***** Information supplied *****

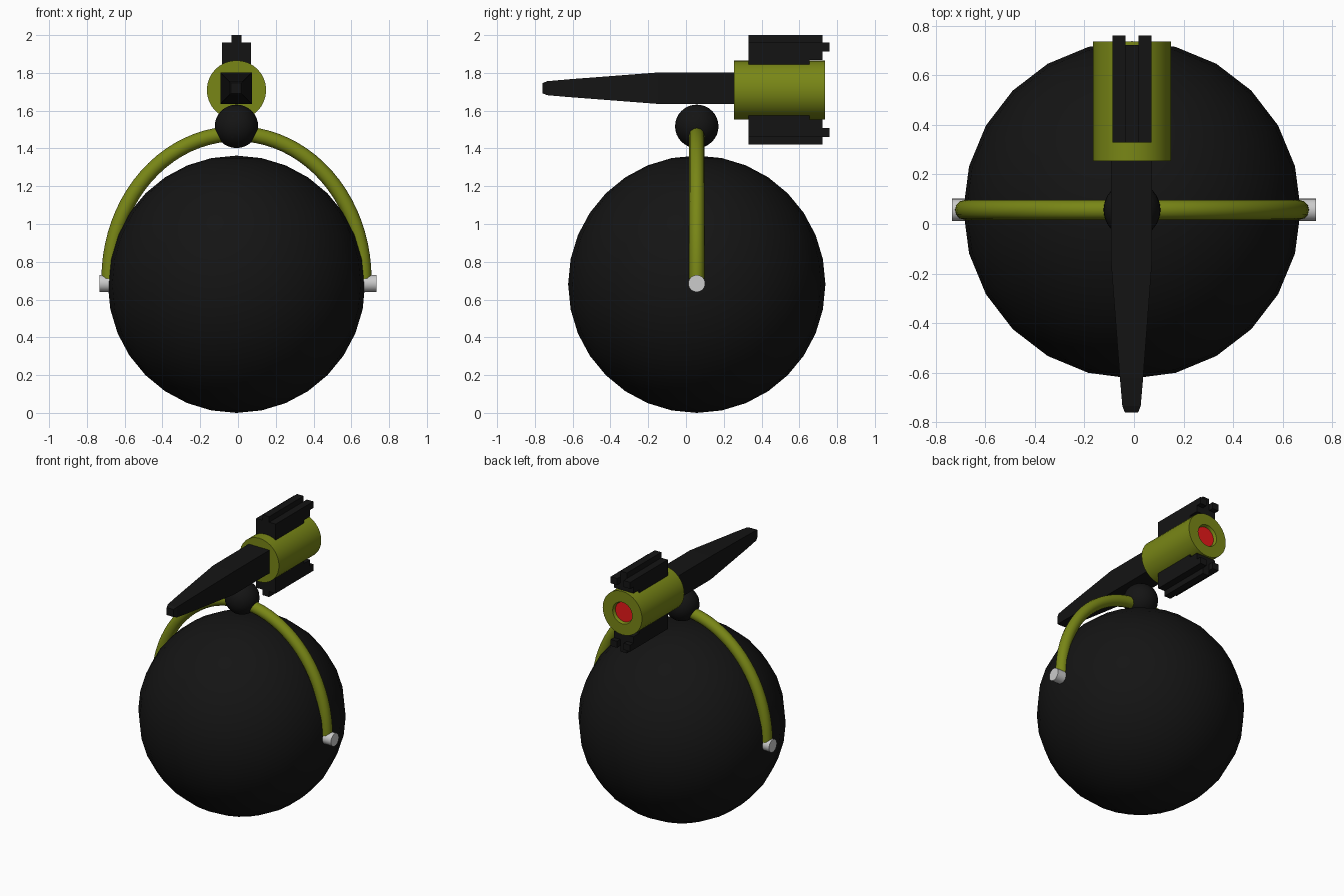
import bpy, bmesh, math
from mathutils import Matrix, Vector

if "Cube" in bpy.data.objects:
    bpy.data.objects.remove(bpy.data.objects["Cube"])

CX, CY = -0.008, 0.057        # centre of ball and arch
GZ = 1.71                     # axis height of the upper unit


def material(name, rgb):
    m = bpy.data.materials.new(name)
    m.diffuse_color = (*rgb, 1)
    m.use_nodes = True
    m.node_tree.nodes["Principled BSDF"].inputs["Base Color"].default_value = m.diffuse_color
    return m


BLACK = material("black", (0.007, 0.007, 0.007))
OLIVE = material("olive", (0.19, 0.24, 0.008))
RED = material("red", (0.8, 0.01, 0.01))


def finish(bm, name, mat=None, smooth=None):
    bmesh.ops.recalc_face_normals(bm, faces=bm.faces)
    me = bpy.data.meshes.new(name)
    bm.to_mesh(me)
    bm.free()
    ob = bpy.data.objects.new(name, me)
    bpy.context.collection.objects.link(ob)
    if mat:
        me.materials.append(mat)
    if smooth:
        bpy.ops.object.select_all(action='DESELECT')
        ob.select_set(True)
        bpy.context.view_layer.objects.active = ob
        bpy.ops.object.shade_smooth_by_angle(angle=math.radians(smooth))
    return ob


def ball(name, loc, r):
    bm = bmesh.new()
    bmesh.ops.create_uvsphere(bm, u_segments=24, v_segments=16, radius=r,
                              matrix=Matrix.Translation(loc))
    return finish(bm, name, BLACK, 40)


def loft(name, sections, sides, centre, mat, turn=0, smooth=None, cap_end=True):
    """Skin regular polygons of (y, radius) along the y axis."""
    bm = bmesh.new()
    rings = []
    for y, r in sections:
        rings.append([bm.verts.new((centre[0] + r * math.cos(a), y, centre[1] + r * math.sin(a)))
                      for a in (turn + 2 * math.pi * i / sides for i in range(sides))])
    for a, b in zip(rings, rings[1:]):
        for i in range(sides):
            j = (i + 1) % sides
            bm.faces.new((a[i], a[j], b[j], b[i]))
    bm.faces.new(rings[0])
    if cap_end:
        bm.faces.new(rings[-1])
    return finish(bm, name, mat, smooth)


# Large ball, joint ball
ball("large_ball", (CX, CY, 0.681), 0.681)
ball("joint_ball", (CX, CY, 1.517), 0.115)

# Axle through the large ball
bm = bmesh.new()
bmesh.ops.create_cone(bm, cap_ends=True, segments=24, radius1=0.045, radius2=0.045, depth=1.468,
                      matrix=Matrix.Translation((0, CY, 0.685)) @ Matrix.Rotation(math.pi / 2, 4, 'Y'))
finish(bm, "axle", None, 40)

# Tubular arch from axle end to axle end
cu = bpy.data.curves.new("arch", 'CURVE')
cu.dimensions = '3D'
cu.bevel_depth = 0.04
cu.bevel_resolution = 4
cu.use_fill_caps = True
sp = cu.splines.new('POLY')
N = 40
sp.points.add(N)
for i, p in enumerate(sp.points):
    a = math.pi * i / N
    p.co = (CX + 0.675 * math.cos(a), CY, 0.71 + 0.768 * math.sin(a), 1)
arch = bpy.data.objects.new("arch", cu)
bpy.context.collection.objects.link(arch)
bpy.ops.object.select_all(action='DESELECT')
arch.select_set(True)
bpy.context.view_layer.objects.active = arch
bpy.ops.object.convert(target='MESH')
arch = bpy.context.object
arch.data.materials.clear()
arch.data.materials.append(OLIVE)
bpy.ops.object.shade_smooth_by_angle(angle=math.radians(40))

# Tapered square spike
S2 = math.sqrt(2)
loft("spike", [(y, h * S2) for y, h in
               ((-0.76, 0.027), (-0.735, 0.037), (-0.62, 0.047), (-0.15, 0.083), (0.27, 0.083))],
     4, (CX - 0.002, 1.719), BLACK, math.pi / 4)

# Drum with a shallow recess and red lens at the back
loft("drum", [(0.255, 0.157), (0.737, 0.157), (0.737, 0.078), (0.715, 0.07)],
     32, (CX, GZ - 0.001), OLIVE, 0, 30, cap_end=False)
loft("lens", [(0.70, 0.071), (0.716, 0.071)], 32, (CX, GZ - 0.001), RED, 0, 30)


# Rail blocks above and below the drum
def rail(name, s):
    bm = bmesh.new()
    # x, y and z ranges; z is measured from the drum axis
    boxes = [((-0.078, 0.078), (0.33, 0.655), (0.11, 0.25)),    # body
             ((-0.078, 0.078), (0.655, 0.723), (0.157, 0.25)),  # overhang
             ((-0.026, 0.026), (0.33, 0.723), (0.25, 0.29)),    # ridge
             ((-0.078, -0.026), (0.723, 0.76), (0.203, 0.25)),  # prongs
             ((0.026, 0.078), (0.723, 0.76), (0.203, 0.25))]
    for rng in boxes:
        c = Vector([(a + b) / 2 for a, b in rng])
        d = [b - a for a, b in rng]
        c = Vector((c.x + CX, c.y, GZ + s * c.z))
        bmesh.ops.create_cube(bm, size=1, matrix=Matrix.Translation(c) @ Matrix.Diagonal((*d, 1)))
    finish(bm, name, BLACK)


rail("top_rail", 1)
rail("bottom_rail", -1)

*****

Everything in the listing above must be restated word for word, except the images.

import bpy, bmesh, math
from mathutils import Matrix, Vector

if "Cube" in bpy.data.objects:
    bpy.data.objects.remove(bpy.data.objects["Cube"])

CX, CY = -0.008, 0.057        # centre of ball and arch
GZ = 1.71                     # axis height of the upper unit


def material(name, rgb):
    m = bpy.data.materials.new(name)
    m.diffuse_color = (*rgb, 1)
    m.use_nodes = True
    m.node_tree.nodes["Principled BSDF"].inputs["Base Color"].default_value = m.diffuse_color
    return m


BLACK = material("black", (0.007, 0.007, 0.007))
OLIVE = material("olive", (0.19, 0.24, 0.008))
RED = material("red", (0.8, 0.01, 0.01))


def finish(bm, name, mat=None, smooth=None):
    bmesh.ops.recalc_face_normals(bm, faces=bm.faces)
    me = bpy.data.meshes.new(name)
    bm.to_mesh(me)
    bm.free()
    ob = bpy.data.objects.new(name, me)
    bpy.context.collection.objects.link(ob)
    if mat:
        me.materials.append(mat)
    if smooth:
        bpy.ops.object.select_all(action='DESELECT')
        ob.select_set(True)
        bpy.context.view_layer.objects.active = ob
        bpy.ops.object.shade_smooth_by_angle(angle=math.radians(smooth))
    return ob


def ball(name, loc, r):
    bm = bmesh.new()
    bmesh.ops.create_uvsphere(bm, u_segments=24, v_segments=16, radius=r,
                              matrix=Matrix.Translation(loc))
    return finish(bm, name, BLACK, 40)


def loft(name, sections, sides, centre, mat, turn=0, smooth=None, cap_end=True):
    """Skin regular polygons of (y, radius) along the y axis."""
    bm = bmesh.new()
    rings = []
    for y, r in sections:
        rings.append([bm.verts.new((centre[0] + r * math.cos(a), y, centre[1] + r * math.sin(a)))
                      for a in (turn + 2 * math.pi * i / sides for i in range(sides))])
    for a, b in zip(rings, rings[1:]):
        for i in range(sides):
            j = (i + 1) % sides
            bm.faces.new((a[i], a[j], b[j], b[i]))
    bm.faces.new(rings[0])
    if cap_end:
        bm.faces.new(rings[-1])
    return finish(bm, name, mat, smooth)


# Large ball, joint ball
ball("large_ball", (CX, CY, 0.681), 0.681)
ball("joint_ball", (CX, CY, 1.517), 0.115)

# Axle through the large ball
bm = bmesh.new()
bmesh.ops.create_cone(bm, cap_ends=True, segments=24, radius1=0.045, radius2=0.045, depth=1.468,
                      matrix=Matrix.Translation((0, CY, 0.685)) @ Matrix.Rotation(math.pi / 2, 4, 'Y'))
finish(bm, "axle", None, 40)

# Tubular arch from axle end to axle end
cu = bpy.data.curves.new("arch", 'CURVE')
cu.dimensions = '3D'
cu.bevel_depth = 0.04
cu.bevel_resolution = 4
cu.use_fill_caps = True
sp = cu.splines.new('POLY')
N = 40
sp.points.add(N)
for i, p in enumerate(sp.points):
    a = math.pi * i / N
    p.co = (CX + 0.675 * math.cos(a), CY, 0.71 + 0.768 * math.sin(a), 1)
arch = bpy.data.objects.new("arch", cu)
bpy.context.collection.objects.link(arch)
bpy.ops.object.select_all(action='DESELECT')
arch.select_set(True)
bpy.context.view_layer.objects.active = arch
bpy.ops.object.convert(target='MESH')
arch = bpy.context.object
arch.data.materials.clear()
arch.data.materials.append(OLIVE)
bpy.ops.object.shade_smooth_by_angle(angle=math.radians(40))

# Tapered square spike
S2 = math.sqrt(2)
loft("spike", [(y, h * S2) for y, h in
               ((-0.76, 0.027), (-0.735, 0.037), (-0.62, 0.047), (-0.15, 0.083), (0.27, 0.083))],
     4, (CX - 0.002, 1.719), BLACK, math.pi / 4)

# Drum with a shallow recess and red lens at the back
loft("drum", [(0.255, 0.157), (0.737, 0.157), (0.737, 0.078), (0.715, 0.07)],
     32, (CX, GZ - 0.001), OLIVE, 0, 30, cap_end=False)
loft("lens", [(0.70, 0.071), (0.716, 0.071)], 32, (CX, GZ - 0.001), RED, 0, 30)


# Rail blocks above and below the drum
def rail(name, s):
    bm = bmesh.new()
    # x, y and z ranges; z is measured from the drum axis
    boxes = [((-0.078, 0.078), (0.33, 0.655), (0.11, 0.25)),    # body
             ((-0.078, 0.078), (0.655, 0.723), (0.157, 0.25)),  # overhang
             ((-0.026, 0.026), (0.33, 0.723), (0.25, 0.29)),    # ridge
             ((-0.078, -0.026), (0.723, 0.76), (0.203, 0.25)),  # prongs
             ((0.026, 0.078), (0.723, 0.76), (0.203, 0.25))]
    for rng in boxes:
        c = Vector([(a + b) / 2 for a, b in rng])
        d = [b - a for a, b in rng]
        c = Vector((c.x + CX, c.y, GZ + s * c.z))
        bmesh.ops.create_cube(bm, size=1, matrix=Matrix.Translation(c) @ Matrix.Diagonal((*d, 1)))
    finish(bm, name, BLACK)


rail("top_rail", 1)
rail("bottom_rail", -1)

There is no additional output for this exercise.